The Ultimate Warrior earned in excess of $2 million per year as a WWF headlinerin 1990-1991 (he specifically received a one-night payoff in excess of $650,000 for his match with Hulk Hogan at Wrestlemania VI, and a one-night payoff of $550,000 for his bout with Randy Savage at Wrestlemania VII). In order to lure him out of retirement in 1998, WCW had to pay Warrior $1 million upfront.
The Iron Sheik was reputedly offered $100,000 by AWA promoter Verne Gagne to double-cross and legitimately injure Hulk Hogan in thier WWF title match on January 23, 1984 at Madison Square Garden. To preserve his relationship with Vince Mcmahon jr. and Hogan, Sheik declined Gagne’s alleged offer.
Sid ‘Vicious’ Eudy was offered a three-year contract by WCW, worth $400,000 per annum, in early 1991. Eudy rejected the deal and signed a contract with the WWF.
Rick Steamboat turned down a $225,000-per-annum offer from WCW in summer of 1989 and left the company. A man of principle, ‘The Dragon’ felt he was worth closer to $300,000 per year and would not work for less then his asking price.
Leon ‘(Big Van) Vader’ White was one of the top 3 earners in pro wrestling in 1993. That year, he signed a four-year contract with WCW, worth $625,000 per annum, and an eight-match deal with Japan’s wroked shoot UWFI, which paid him a not inconsiderable $25,000 per match.

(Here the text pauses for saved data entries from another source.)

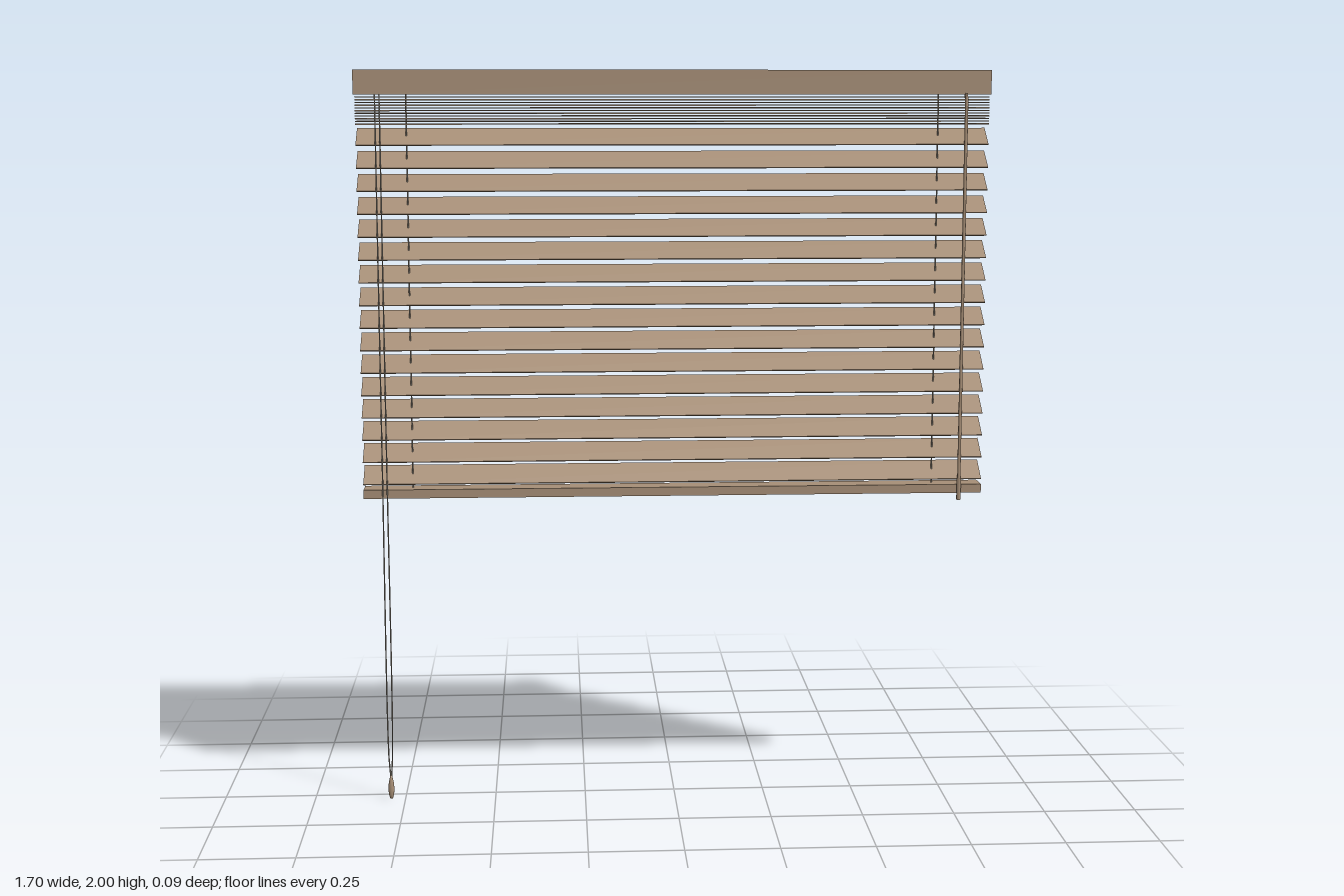
import * as THREE from 'three';

export function createModel() {
  const root = new THREE.Group();
  root.name = 'windowBlind';

  const wood = new THREE.MeshStandardMaterial({ color: 0xa68e76 });
  wood.name = 'tan wood';
  const string = new THREE.MeshStandardMaterial({ color: 0x9c9488 });
  string.name = 'grey cord';

  function add(name, geometry, material, x, y, z) {
    const mesh = new THREE.Mesh(geometry, material);
    mesh.name = name;
    mesh.position.set(x, y, z);
    root.add(mesh);
    return mesh;
  }
  const box = (w, h, d) => new THREE.BoxGeometry(w, h, d);

  // Vertical round bar between two heights
  function bar(name, material, radius, x, y0, y1, z, sides) {
    return add(name, new THREE.CylinderGeometry(radius, radius, y1 - y0, sides), material, x, (y0 + y1) / 2, z);
  }

  // Head rail and its two rear mounting clips
  add('headRail', box(1.704, 0.065, 0.081), wood, 0, 1.9675, -0.003);
  for (const side of [-1, 1]) {
    add('mountingClip', box(0.04, 0.055, 0.005), wood, side * 0.73, 1.967, -0.0455);
  }

  // Gathered flat slats below the head rail
  const slat = box(1.696, 0.003, 0.068);
  for (let i = 0; i < 11; i++) {
    add('stackedSlat', slat, wood, 0, 1.857 + i * 0.0071, 0.001);
  }

  // Tilted slats, front edge low
  const tilted = box(1.696, 0.003, 0.074);
  for (let i = 0; i < 16; i++) {
    add('tiltedSlat', tilted, wood, 0, 1.823 - i * 0.061, 0.003).rotation.x = 0.62;
  }

  // Bottom rail
  add('bottomRail', box(1.696, 0.024, 0.068), wood, 0, 0.86, 0.001);

  // Lift cords threaded through the slats
  for (const side of [-1, 1]) {
    bar('liftCord', string, 0.002, side * 0.715, 0.86, 1.94, 0.001, 8);
  }

  // Tilt wand with a hook and a slightly thicker grip
  bar('tiltWand', wood, 0.0045, 0.785, 0.83, 1.93, 0.04, 10);
  bar('wandGrip', wood, 0.006, 0.785, 0.83, 0.89, 0.04, 10);
  add('wandHook', box(0.006, 0.014, 0.02), wood, 0.785, 1.932, 0.033);

  // Pull cords meeting in the tassel
  for (const side of [-1, 1]) {
    const path = new THREE.CatmullRomCurve3([
      new THREE.Vector3(-0.789 + side * 0.006, 1.94, 0.036),
      new THREE.Vector3(-0.789 + side * 0.006, 1.0, 0.038),
      new THREE.Vector3(-0.789 + side * 0.005, 0.12, 0.038),
      new THREE.Vector3(-0.789 + side * 0.001, 0.06, 0.038),
    ]);
    const cord = new THREE.TubeGeometry(path, 32, 0.0018, 6);
    add('pullCord', cord, string, 0, 0, 0);
  }

  // Turned tassel
  const profile = [[0, 0], [0.004, 0.001], [0.007, 0.012], [0.0085, 0.028], [0.007, 0.046], [0.004, 0.06], [0.003, 0.066], [0, 0.067]]
    .map(([r, y]) => new THREE.Vector2(r, y));
  add('tassel', new THREE.LatheGeometry(profile, 16), wood, -0.789, 0, 0.038);

  return root;
}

Lex Luger, another muscle-bound star of the 1980’s, earned $500,000 per year as WCW champion in 1991-Feb 1992. As c0-host of Vince Mcmahon’s short lived World Bodybuilding Federation bodystars programme, also in 1992, Luger earned $350,000 per year. As a wrestler Luger made more then $350,000 per year for most of his 1993-1994 run in the WWF – and earned in the $500,000-a-year range from WCW when he returned to the league on his first episode of Monday Nitro on September 4, 1995. Luger’s annual WCW salary rose to $750,000 a few years later and then leapt to somewhere in the region of 1.25 million by 2000.